On Saturday night, Barry attended a Ward 8 rally for mayoral candidate and D.C. Council member Adrian M. Fenty (D-Ward 4), whom Barry has endorsed in tomorrow's Democratic primary.
Barry would not discuss his refusal to submit a urine sample but said it was clear that if he had been drinking, "it wasn't much of anything." He said the breathalyzer test was successful and registered his blood alcohol content at 0.02.
"How is that unsuccessful?" Barry said. "They didn't get their desired results."
Barry said the incident occurred after he saw Secret Service officers gesturing at him as he drove near the White House. He was giving a brief tour to an out-of-state elected official, whom he would not identify, when authorities stopped him.
Barry said he had met with two elected officials in the lobby of a hotel about 12:30 a.m. after one of the officials called him at home to say he could not attend a scheduled breakfast meeting.
Barry agreed to drive one of the officials around town after he mentioned that he had visited Washington on many occasions but had never actually seen the city.
After driving past the John A. Wilson Building and the Washington Monument, Barry said, he was approaching Lafayette Square near the White House. The officers pulled him over, and before he gave them his license and registration, six of them surrounded the Camaro he was driving. He said the vehicle is on loan from a dealership while his car is being repaired.
"I was outraged," Barry said. "They were looking for something to deal with me on. I asked, 'Why?' and they wouldn't tell me."
Barry said he took the field sobriety test and was asked to blow into the breathalyzer twice at the station.
A similar incident occurred in March 2002, when the U.S. Park Police said they found traces of marijuana and cocaine in Barry's car while he was parked in a remote area of Southwest Washington. No arrest was made, but it derailed Barry's plan to run for an at-large D.C. Council seat.
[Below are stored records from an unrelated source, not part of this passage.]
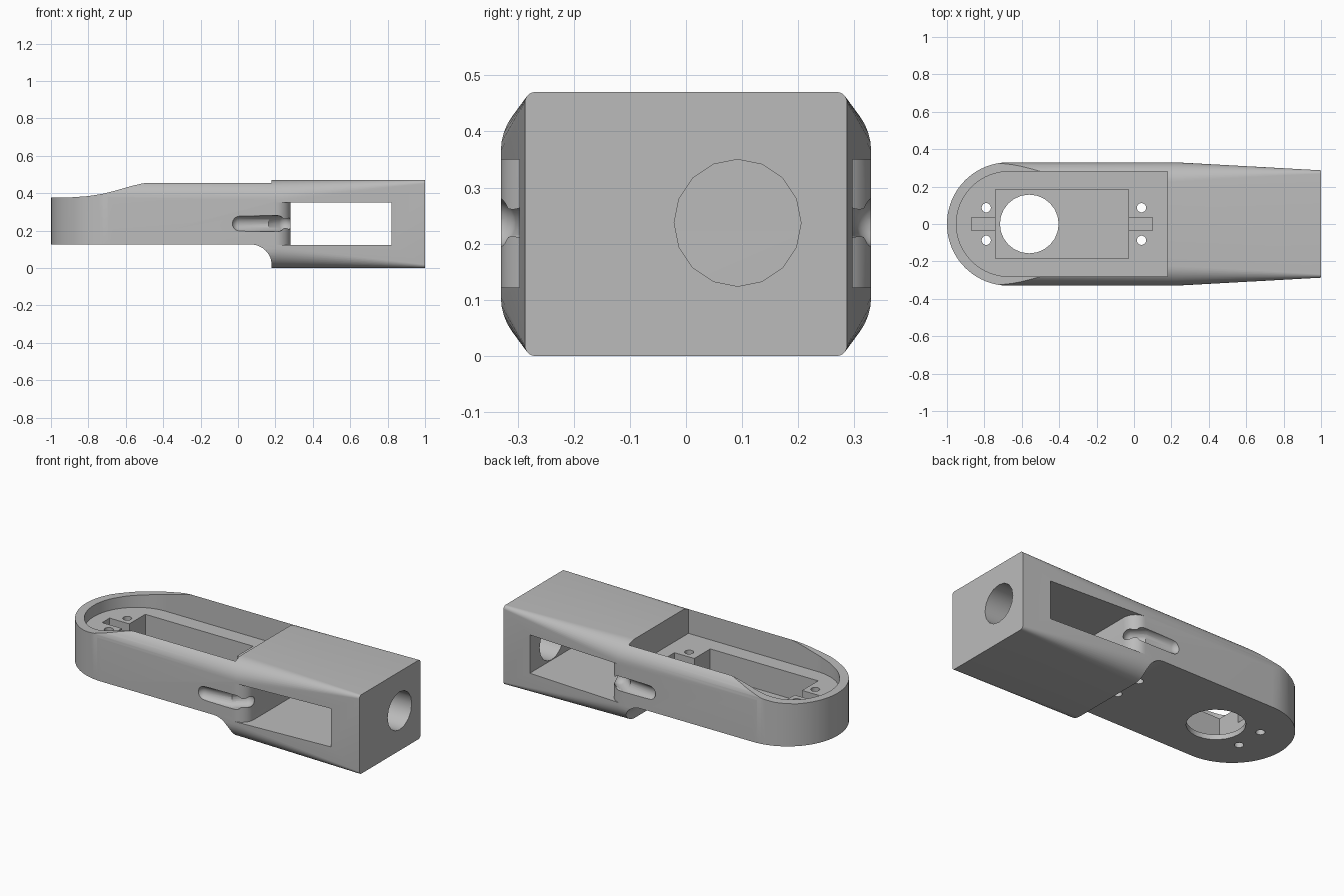
import bpy, bmesh
from math import pi, sin, cos, radians, hypot, atan2
from mathutils import Matrix

cube = bpy.data.objects.get("Cube")
if cube:
    bpy.data.objects.remove(cube, do_unlink=True)

grey = bpy.data.materials.new("matte grey")
grey.use_nodes = True
tone = (0.5, 0.5, 0.5, 1)
grey.diffuse_color = tone
bsdf = grey.node_tree.nodes["Principled BSDF"]
bsdf.inputs["Base Color"].default_value = tone
bsdf.inputs["Roughness"].default_value = 0.7


def finish(bm, name):
    bmesh.ops.recalc_face_normals(bm, faces=bm.faces)
    mesh = bpy.data.meshes.new(name)
    bm.to_mesh(mesh)
    bm.free()
    mesh.materials.append(grey)
    obj = bpy.data.objects.new(name, mesh)
    bpy.context.collection.objects.link(obj)
    return obj


def loft(rings, name):
    """Skin equal-length rings of points and cap both ends."""
    bm = bmesh.new()
    rows = [[bm.verts.new(p) for p in ring] for ring in rings]
    n = len(rows[0])
    for a, b in zip(rows, rows[1:]):
        for i in range(n):
            j = (i + 1) % n
            bm.faces.new((a[i], a[j], b[j], b[i]))
    bm.faces.new(rows[0])
    bm.faces.new(rows[-1])
    return finish(bm, name)


def arc(cx, cy, r, start, end, steps=12):
    angles = [radians(start + (end - start) * i / steps) for i in range(steps + 1)]
    return [(cx + r * cos(a), cy + r * sin(a)) for a in angles]


def plan_prism(points, low, high, name):
    return loft([[(x, y, z) for x, y in points] for z in (low, high)], name)


def box(x0, x1, half, z0, z1, name):
    return plan_prism([(x0, -half), (x1, -half), (x1, half), (x0, half)], z0, z1, name)


def drill(x, y, r, z0, z1, sides, name):
    return plan_prism(arc(x, y, r, 0, 360, sides)[:-1], z0, z1, name)


def section(x, half, r, top=0.47):
    """Rounded rectangle across the body."""
    pts = []
    for cy, cz, a in ((half - r, top - r, 0), (r - half, top - r, 90),
                      (r - half, r, 180), (half - r, r, 270)):
        pts += arc(cy, cz, r, a, a + 90, 10)
    return [(x, y, z) for y, z in pts]


def capsule(start, end, z, r, name):
    """Round-ended rod lying level between two plan points."""
    dx, dy = end[0] - start[0], end[1] - start[1]
    bm = bmesh.new()
    bmesh.ops.create_uvsphere(bm, u_segments=24, v_segments=13, radius=r)
    for v in bm.verts:
        if v.co.z > 0:
            v.co.z += hypot(dx, dy)
    turn = Matrix.Rotation(atan2(dy, dx), 4, 'Z') @ Matrix.Rotation(pi / 2, 4, 'Y')
    bm.transform(Matrix.Translation((start[0], start[1], z)) @ turn)
    return finish(bm, name)


def carve(target, tool, operation='DIFFERENCE'):
    mod = target.modifiers.new(tool.name, 'BOOLEAN')
    mod.operation = operation
    mod.solver = 'EXACT'
    mod.object = tool
    bpy.context.view_layer.objects.active = target
    bpy.ops.object.modifier_apply(modifier=mod.name)
    bpy.data.objects.remove(tool, do_unlink=True)


# Tapered, rounded body
body = loft([section(-1.1, 0.33, 0.105), section(0.22, 0.33, 0.105),
             section(1, 0.287, 0.018)], "arm_body")

# Round nose in plan
nose = arc(-0.67, 0, 0.33, 90, 270, 40) + [(1.2, -0.33), (1.2, 0.33)]
carve(body, plan_prism(nose, -0.2, 0.8, "nose_outline"), 'INTERSECT')

# Side outline: sweeping nose rim above, raised underside with hollow fillet below
swoop = [(-1.2, 0.38), (-0.9, 0.377), (-0.8, 0.384), (-0.72, 0.397), (-0.65, 0.415),
         (-0.57, 0.438), (-0.51, 0.452), (-0.45, 0.46), (-0.4, 0.6)]
under = arc(0.07, 0.015, 0.11, 0, 90)
side = swoop + [(1.2, 0.6), (1.2, -0.1), (0.18, -0.1)] + under + [(-1.2, 0.125)]
carve(body, loft([[(x, y, z) for x, z in side] for y in (-0.6, 0.6)], "side_outline"),
      'INTERSECT')

# Cover recess and motor pocket
recess = arc(-0.67, 0, 0.28, 90, 270, 40) + [(0.18, -0.28), (0.18, 0.28)]
carve(body, plan_prism(recess, 0.31, 0.8, "cover_recess"))
carve(body, box(-0.74, -0.03, 0.185, 0.155, 0.6, "motor_pocket"))
carve(body, drill(-0.56, 0, 0.157, 0, 0.3, 24, "shaft_hole"))
for x0, x1 in ((-0.87, -0.7), (-0.07, 0.1)):
    carve(body, box(x0, x1, 0.035, 0.22, 0.6, "lug_notch"))
for x in (-0.79, 0.04):
    for y in (-0.087, 0.087):
        carve(body, drill(x, y, 0.025, -0.1, 0.6, 14, "screw_hole"))

# Side window with a rounded inner post
window = ([(0.82, -0.6), (0.82, 0.6), (0.2, 0.6)] + arc(0.2, 0.25, 0.08, 90, 0)
          + arc(0.2, -0.25, 0.08, 0, -90) + [(0.2, -0.6)])
carve(body, plan_prism(window, 0.122, 0.35, "side_window"))

# Cable grooves on both sides
for s in (-1, 1):
    carve(body, capsule((0.01, 0.345 * s), (0.21, 0.325 * s), 0.237, 0.043, "groove"))
    carve(body, capsule((0.18, 0.329 * s), (0.245, 0.27 * s), 0.237, 0.043, "groove_bend"))

# Cable hole through the square end
hole = [(y, z) for y, z in arc(0.092, 0.237, 0.113, 0, 360, 16)[:-1]]
carve(body, loft([[(x, y, z) for y, z in hole] for x in (0.7, 1.2)], "end_hole"))

# Smooth curved areas while keeping edges crisp
bpy.ops.object.select_all(action='DESELECT')
body.select_set(True)
bpy.context.view_layer.objects.active = body
bpy.ops.object.shade_smooth_by_angle(angle=radians(30))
Barry later ran for the Ward 8 seat in 2004 and overwhelmingly defeated former ally Sandy Allen.
In the May incident, Barry was ticketed for failing to yield the right of way after a minor accident on First Street SE. That offense is punishable by a $50 fine.
Both the red light violation and the urine analysis citation are considered administrative offenses and not criminal, meaning they typically would be heard before a Department of Motor Vehicles examiner and not a Superior Court judge.
Staff writers Henri E. Cauvin and Martin Weil contributed to this report.